On Skin Positivity
We project the little glimpses of ourselves, carefully curated fractions; they are no longer the puppy faces or the silly photos by the beach. They are filtered “busy” selfies; “moody”, almost “candid” videos of what our lives might look like to a stranger.
The question is: how filtered are you?
Skin positivity has stirred a mass feedback (dominantly positive, at least in our feeds), where mostly young women could no longer take the digital vs reality. Just take a look at Sofia Grahn, known by the Instagram tag @isotretinoinwiths, who bravely shares her journey with acne to further the discussion. The self proclaimed ‘acne advocate’ speaks openly how any skin condition is not something to blame yourself for and touches upon mental health in many of her posts.
Let’s face it (literally): we all have bad skin days, most of us have acne, and soon enough more of us will have wrinkles. We desperately self-care to bring out the glow, but sometimes (or often), there is no cure for that one little devil on your chin that manifested itself due to the lack of sleep, content digital coma, pizza (pasta, dairy, cheese, wine, insert your own) and stress. And so you slap another filter, smile, and get on with your life. Or do you?
“As I’ve got older I’ve stopped caring so much. My content is heavily skincare-focused so nearly always requires me to bare all on camera. I used to get nervous about showing my skin if I was mid-breakout, but I always get such positive feedback, especially from other acne sufferers. It’s great to know what products to use to prevent and treat spots, but it’s even better to know that you’re not alone in your experience.”
A little unknown fact: suffering from any skin problems can alter the self image, cause anxiety, stress or ability to communicate with others. To have healthy, glowing skin has become almost the eponymous of success (You don’t make time for yourself because of several projects, rent, part time jobs and your own start-up? Loser).
“There is so much pressure to appear a certain way, and have a certain level of 'good skin'. Sometimes, this pressure comes from ourselves based on the image we see throughout social media, print, movies, and TV. Other times, it comes from the 'experts' of the field, boasting about how products will give you flawless results or perfected skin.

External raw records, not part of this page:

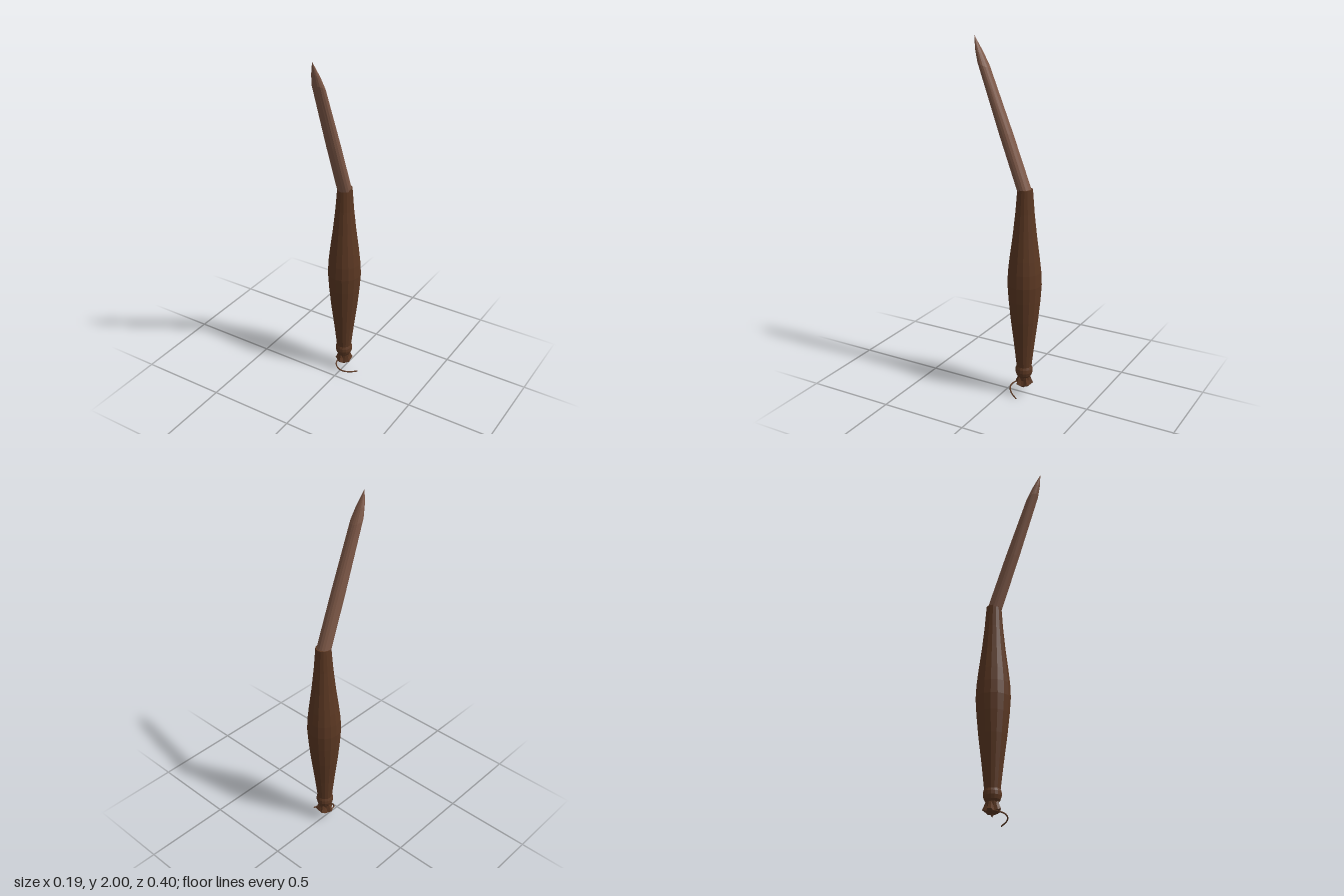
import * as THREE from 'three';

const AXIS_Z = -0.105; // the handle stands slightly behind the centre
const SIDES = 16;

const mat = (name, color) => {
  const m = new THREE.MeshStandardMaterial({ color, flatShading: true, side: THREE.DoubleSide });
  m.name = name;
  return m;
};

const turned = (profile) =>
  new THREE.LatheGeometry(profile.map(([r, y]) => new THREE.Vector2(r, y)), SIDES);

// Move every vertex by a rule
function warp(geometry, rule) {
  const p = geometry.attributes.position;
  const v = new THREE.Vector3();
  for (let i = 0; i < p.count; i++) {
    v.fromBufferAttribute(p, i);
    rule(v);
    p.setXYZ(i, v.x, v.y, v.z);
  }
  geometry.computeVertexNormals();
  return geometry;
}

export function createModel() {
  const group = new THREE.Group();
  const darkWood = mat('darkWood', 0x5a3722);
  const paleWood = mat('paleWood', 0x7d5847);

  const add = (name, geometry, material) => {
    const mesh = new THREE.Mesh(geometry, material);
    mesh.name = name;
    group.add(mesh);
    return mesh;
  };

  // Swelling handle
  add('handle', turned([
    [0, 0.165], [0.042, 0.168], [0.058, 0.31], [0.077, 0.46], [0.089, 0.58], [0.095, 0.67],
    [0.0915, 0.745], [0.083, 0.82], [0.066, 0.95], [0.052, 1.08], [0.042, 1.21], [0, 1.21],
  ]), darkWood).position.z = AXIS_Z;

  // Rounded collar and neck under the handle
  add('collar', turned([
    [0, 0.08], [0.03, 0.085], [0.034, 0.108], [0.043, 0.12], [0.049, 0.14],
    [0.048, 0.16], [0.042, 0.176], [0, 0.178],
  ]), darkWood).position.z = AXIS_Z;

  // Gathered knot: a lathe pinched into five lobes, with a small point below
  const knot = warp(turned([
    [0, 0.03], [0.01, 0.045], [0.036, 0.052], [0.052, 0.064], [0.042, 0.085], [0.033, 0.11], [0, 0.112],
  ]), (v) => {
    const lobe = Math.cos(5 * Math.atan2(v.x, v.z) + 0.6);
    const r = Math.hypot(v.x, v.z);
    const k = 0.87 + 0.17 * lobe;
    v.x *= k;
    v.z *= k;
    if (r > 0.03) v.y += 0.006 * lobe;
  });
  add('knot', knot, darkWood).position.z = AXIS_Z;

  // Loose cord curling out of the knot
  const cord = new THREE.CatmullRomCurve3([
    [-0.03, 0.058, -0.085], [-0.02, 0.05, -0.05], [0.005, 0.04, -0.031],
    [0.035, 0.029, -0.035], [0.066, 0.018, -0.06], [0.094, 0.005, -0.105],
  ].map((p) => new THREE.Vector3(...p)));
  add('cord', new THREE.TubeGeometry(cord, 24, 0.004, 6), darkWood);

  // Leaning shaft: level rings slid forward with height, its shoulder ring tilted
  const shaft = warp(turned([
    [0, 1.2], [0.0405, 1.2], [0.0385, 1.5], [0.034, 1.855], [0.0225, 1.92], [0, 2],
  ]), (v) => {
    const y = v.y;
    if (y > 1.8 && y < 1.99) v.y += v.z * 0.5;
    v.z += -0.101 + (Math.min(y, 1.855) - 1.2) * 0.376 + Math.max(0, y - 1.855) * 0.38;
  });
  add('shaft', shaft, paleWood);

  return group;
}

It has become increasingly alarming, especially for younger women, the way they anticipate their image to be perceived.”
Ladies like Kali, known as @myfacestory, have been trying to bring the issue into the light , and show, that skin is skin, and just like with bodies, we all have it differently. Kali draws attention to how hard it may get when your skin looks out of the ordinary, speaking about her past insecurities and mental well-being, and we hooray her for that.
“I don’t feel the pressure to look flawless that much like I once used to do when I was younger.
Social media are definitely creating a pool of pictures of women who look always their best, creating standards that are often unnatural and hard to achieve naturally.
This being said, it’s true that there’s also a bit of a revolution happening, with people trying to embrace themselves naturally, showing their flaws on the internet, that’s where I’m trying to stand.”
Hype comes and goes, but how much more fun would it be if we let the rains go? Just wear a swoosh of red for the kick of it (and to the heck with that chin devil of ours). Just mascara and no concealer? Rebellious ! A little bit of flushed glow and no tint on the lips? Daring! Or is it?
“Few years ago I wouldn’t dare to leave my house without makeup even if I was to go to the post office. Now I do leave my house with bare face with no makeup on (just a little brow gel and mascara - sometimes concealer when I do get an odd breakout). I do encourage people to feel good in their skin by wearing their own natural beauty. Makeup products are made for us to elevate our confidence not give us the confidence that we already have in ourselves.”
IG (and now Tik Tok) generation does not play by the rules. We might get the most out of this hype, but we will not let it dissolve in the waves of other things new. How? Let’s start with ourselves.
No filter selfie anyone? I’ll post it if you do.
By Masha Nova